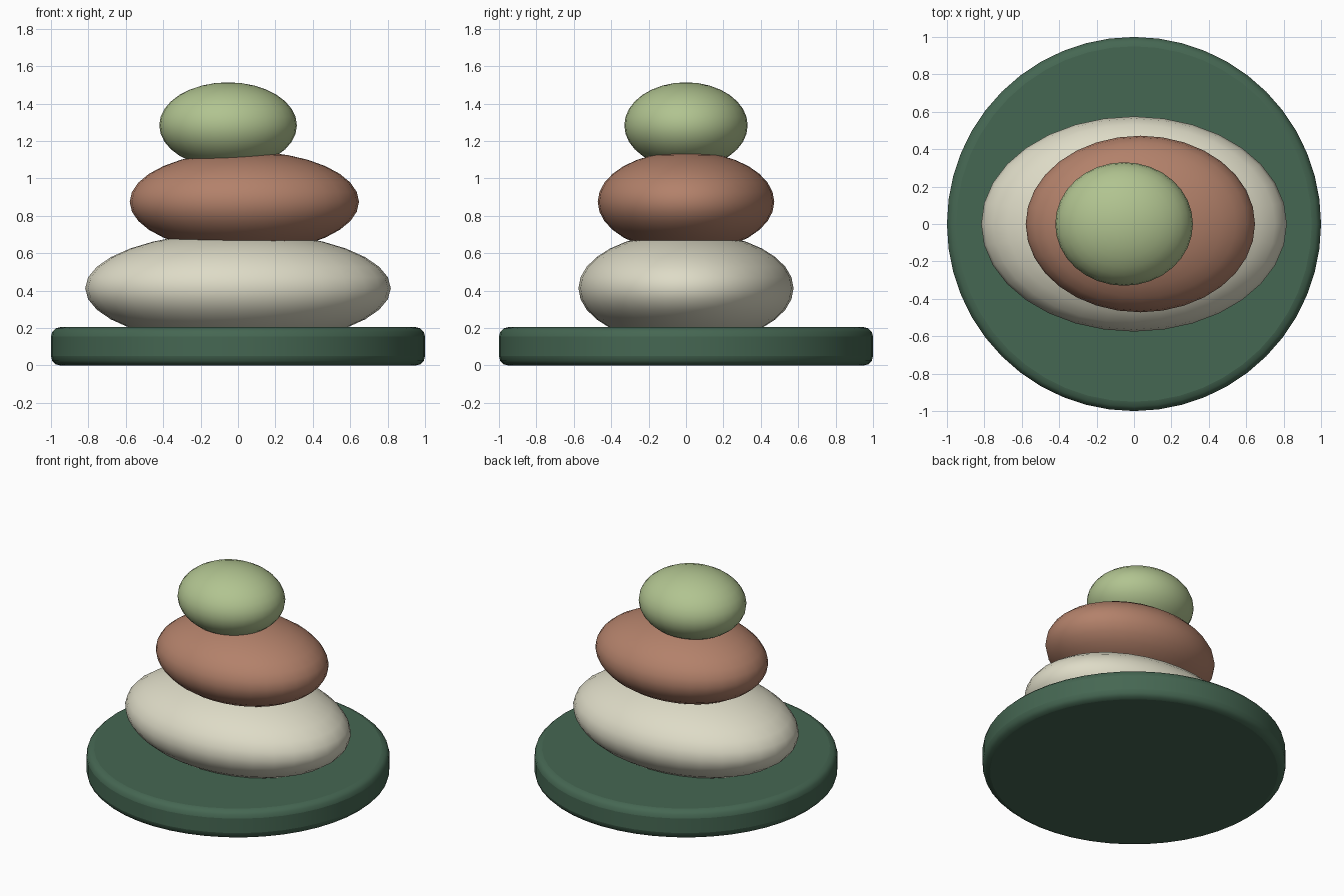
import bpy
import math

if "Cube" in bpy.data.objects:
    bpy.data.objects.remove(bpy.data.objects["Cube"])


def finish(obj, name, color, angle):
    obj.name = name
    mat = bpy.data.materials.new(name + "_color")
    mat.diffuse_color = (*color, 1)
    mat.use_nodes = True
    mat.node_tree.nodes["Principled BSDF"].inputs["Base Color"].default_value = mat.diffuse_color
    obj.data.materials.append(mat)
    bpy.ops.object.shade_smooth_by_angle(angle=math.radians(angle))


def stone(name, center, radii, color):
    bpy.ops.mesh.primitive_uv_sphere_add(segments=32, ring_count=16, radius=1, location=center)
    obj = bpy.context.object
    obj.scale = radii
    bpy.ops.object.transform_apply(location=False, rotation=False, scale=True)
    finish(obj, name, color, 60)


# Round base with softened rims
bpy.ops.mesh.primitive_cylinder_add(vertices=48, radius=1, depth=0.205, location=(0, 0, 0.1025))
base = bpy.context.object
bevel = base.modifiers.new("rim", 'BEVEL')
bevel.width = 0.05
bevel.segments = 3
bevel.limit_method = 'ANGLE'
bevel.angle_limit = math.radians(40)
finish(base, "round_base", (0.06, 0.135, 0.085), 40)

# Stacked pebbles, bottom to top
stone("bottom_stone", (0, 0, 0.413), (0.817, 0.575, 0.3), (0.73, 0.71, 0.57))
stone("middle_stone", (0.034, 0, 0.875), (0.613, 0.472, 0.27), (0.45, 0.22, 0.145))
stone("top_stone", (-0.053, 0, 1.284), (0.368, 0.33, 0.23), (0.44, 0.55, 0.28))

◇ ◇ ◇

**Activity:**
All lines of the material above should be returned unchanged, but no pictures should be included.

**Reply to the task:**
import bpy
import math

if "Cube" in bpy.data.objects:
    bpy.data.objects.remove(bpy.data.objects["Cube"])


def finish(obj, name, color, angle):
    obj.name = name
    mat = bpy.data.materials.new(name + "_color")
    mat.diffuse_color = (*color, 1)
    mat.use_nodes = True
    mat.node_tree.nodes["Principled BSDF"].inputs["Base Color"].default_value = mat.diffuse_color
    obj.data.materials.append(mat)
    bpy.ops.object.shade_smooth_by_angle(angle=math.radians(angle))


def stone(name, center, radii, color):
    bpy.ops.mesh.primitive_uv_sphere_add(segments=32, ring_count=16, radius=1, location=center)
    obj = bpy.context.object
    obj.scale = radii
    bpy.ops.object.transform_apply(location=False, rotation=False, scale=True)
    finish(obj, name, color, 60)


# Round base with softened rims
bpy.ops.mesh.primitive_cylinder_add(vertices=48, radius=1, depth=0.205, location=(0, 0, 0.1025))
base = bpy.context.object
bevel = base.modifiers.new("rim", 'BEVEL')
bevel.width = 0.05
bevel.segments = 3
bevel.limit_method = 'ANGLE'
bevel.angle_limit = math.radians(40)
finish(base, "round_base", (0.06, 0.135, 0.085), 40)

# Stacked pebbles, bottom to top
stone("bottom_stone", (0, 0, 0.413), (0.817, 0.575, 0.3), (0.73, 0.71, 0.57))
stone("middle_stone", (0.034, 0, 0.875), (0.613, 0.472, 0.27), (0.45, 0.22, 0.145))
stone("top_stone", (-0.053, 0, 1.284), (0.368, 0.33, 0.23), (0.44, 0.55, 0.28))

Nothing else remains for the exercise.